These days our newsfeed (meaning trough) is filled with stories of awe-inspiring new technologies that promise to reshape and redesign the world. From the ability of geneticists to hack into life at the level of its basic code, to the exploration and colonization of interstellar space, and automation of many menial tasks, the future has never seemed to offer so much hope and, at the same time, bring so much anxiety. Though humankind has pierced the cosmos and is unraveling the mystery of our biology, resources are dwindling, economies are struggling, and many aspects of our metamodern world have become unsustainable. At this interesting juncture, at once a moment of contraction and expansion, humanity is giddy with the possibilities offered by science and technology, and frustrated by the hard limits of the material world. Like Icarus, we risk flying too high and melting our wings. And yet, to return to a simpler time is impossible. Existence is ever upward and onward; we cannot retrace our steps through time and can only ascend the spire, or fling ourselves from its height.
The rise of the social
Even as we push the bounds of physicality, testing the limitations of biology, the evolving self is menaced by a new force, the rise of the social. With it comes ambitious algorithms and formulas that aspire to dictate and censor meaning, defining who we are to each other and to ourselves. There are many examples of this, from predictive policing programs currently undergoing pilots across the nation, to shopping sites that recommend what you might like in the future based off choices you made in the past. Amazon’s Jeff Bezos, when he isn’t learning how to park his space rocket on a docket in the sea, is exploring anticipatory shopping, a program that “knows what you want before you do, and sends it to you.” Such programs presume to dictate not just what you wear, but what music you can listen to, what authors you read, and what news you can access.

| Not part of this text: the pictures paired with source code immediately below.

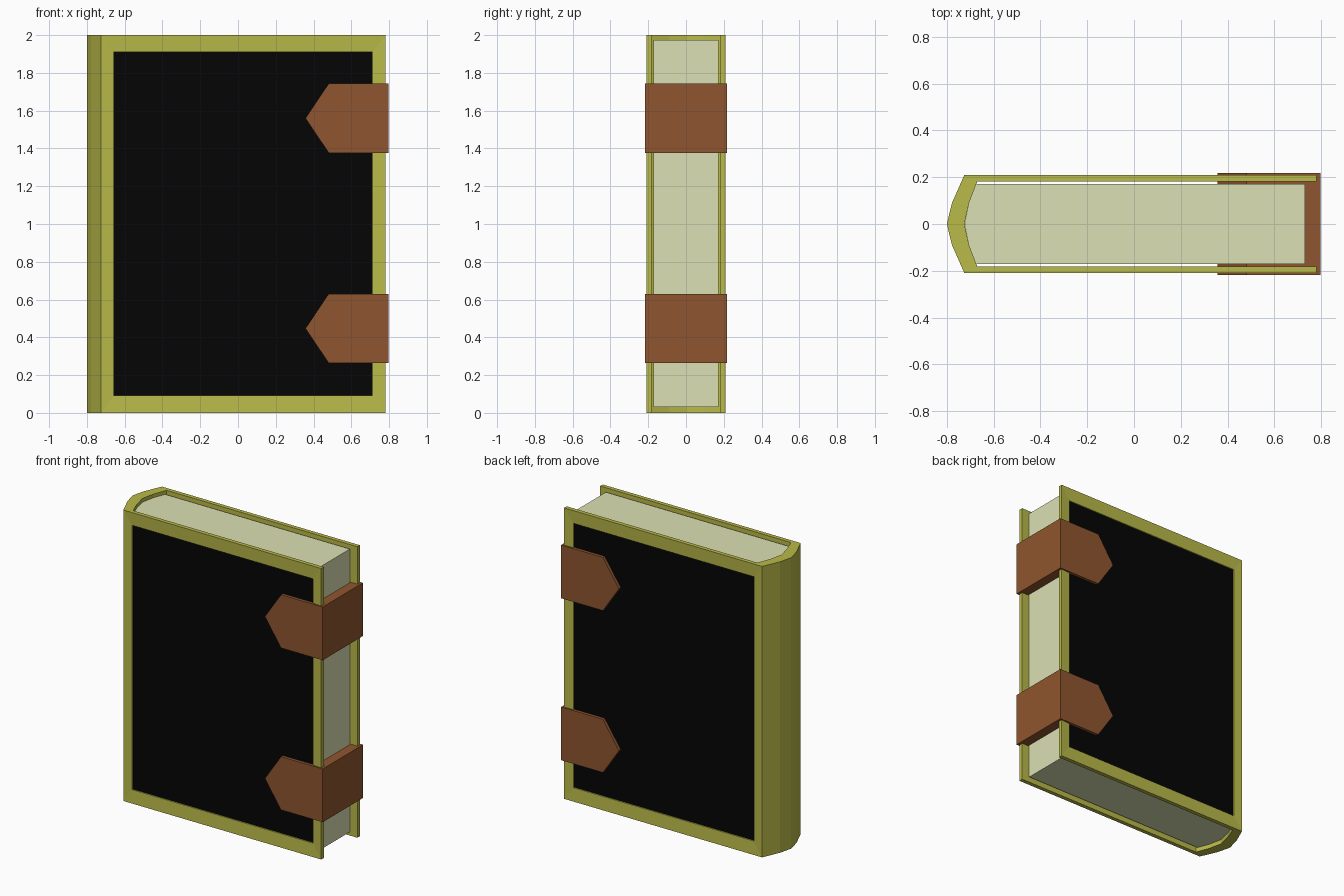
import bpy, bmesh

if "Cube" in bpy.data.objects:
    bpy.data.objects.remove(bpy.data.objects["Cube"])


def material(name, rgb):
    m = bpy.data.materials.new(name)
    m.diffuse_color = (*[(c / 255) ** 2.2 for c in rgb], 1)
    m.use_nodes = True
    m.node_tree.nodes["Principled BSDF"].inputs["Base Color"].default_value = m.diffuse_color
    return m


OLIVE = material("olive_binding", (184, 184, 75))
BLACK = material("black_panel", (13, 13, 13))
PAPER = material("paper", (219, 223, 178))
LEATHER = material("brown_leather", (141, 86, 50))


def loft(name, rings, mats, last_cap=0):
    """Join equal-length rings of points with quads and cap both ends."""
    bm = bmesh.new()
    loops = [[bm.verts.new(p) for p in ring] for ring in rings]
    n = len(loops[0])
    for a, b in zip(loops, loops[1:]):
        for i in range(n):
            j = (i + 1) % n
            bm.faces.new((a[i], a[j], b[j], b[i]))
    bm.faces.new(loops[0])
    bm.faces.new(loops[-1]).material_index = last_cap
    bmesh.ops.recalc_face_normals(bm, faces=bm.faces)
    me = bpy.data.meshes.new(name)
    bm.to_mesh(me)
    bm.free()
    for m in mats:
        me.materials.append(m)
    ob = bpy.data.objects.new(name, me)
    bpy.context.collection.objects.link(ob)
    return ob


def rect(x0, x1, z0, z1, y):
    return [(x0, y, z0), (x1, y, z0), (x1, y, z1), (x0, y, z1)]


# Covers: board with a gently sloped frame and a recessed black panel
for name, s in (("front_cover", -1), ("back_cover", 1)):
    loft(name, [
        rect(-0.725, 0.78, 0, 2, s * 0.182),
        rect(-0.725, 0.78, 0, 2, s * 0.21),
        rect(-0.66, 0.713, 0.093, 1.91, s * 0.206),
        rect(-0.66, 0.713, 0.093, 1.91, s * 0.198),
    ], [OLIVE, BLACK], last_cap=1)

# Rounded spine: faceted crescent extruded upward
outer = [(-0.725, -0.21), (-0.778, -0.09), (-0.80, 0), (-0.778, 0.09), (-0.725, 0.21)]
inner = [(-0.67, 0.182), (-0.705, 0.09), (-0.725, 0), (-0.705, -0.09), (-0.67, -0.182)]
loft("spine", [[(x, y, z) for x, y in outer + inner] for z in (0, 2)], [OLIVE])

# Page block, rounded against the spine
pages = [(0.73, -0.172), (0.73, 0.172), (-0.675, 0.172), (-0.705, 0.09),
         (-0.724, 0), (-0.705, -0.09), (-0.675, -0.172)]
loft("pages", [[(x, y, z) for x, y in pages] for z in (0.03, 1.975)], [PAPER])

# Pointed leather clasps wrapped around the fore edge
for name, zc in (("lower_clasp", 0.447), ("upper_clasp", 1.56)):
    shape = [(0.797, -0.183), (0.797, 0.183), (0.48, 0.183), (0.357, 0), (0.48, -0.183)]
    loft(name, [[(x, y, zc + z) for x, z in shape] for y in (-0.218, 0.218)], [LEATHER])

The body politic is being segmented and differentiated according to demographic, geographic, and social categories denoted by an increasingly distant and removed locus of power. In such a world, class, gender, and race matter tremendously and can determine where you live, who you know, and what version of reality you have access to. In such a world, we are more and more dependent on our group and the discourse that rules it, and more and more alienated from other groups of people. Multiculturalism is giving away to a series of monocultures with officially produced cultural tropes becoming the only concourse between these increasingly stratified spaces, and cultural renaissance implicitly, if not explicitly forbidden.
What kind of world would we live in today had renaissance been prevented? European culture resulted from the synthesis, both sympathetic and antagonistical, of the invading barbarians and incumbent Roman culture, which had become corrupt and atrophied. Barbarian culture imparted the vitality and forward energy lacking in the senescent empire. Both the development of the self and the advance of civilization depend on cultural transfusion and a kind of cross pollination of ideas and memes. Purity, ultimately, leads to sterility and to death.
Science can engineer a world for us to inhabit, it can augment our biology with chemicals, technology and cybernetics, but it cannot tell us how, or who, to be in this new world. It is the province of the artist, the thinker and the iconoclast to shape a new self to inhabit the world it promises.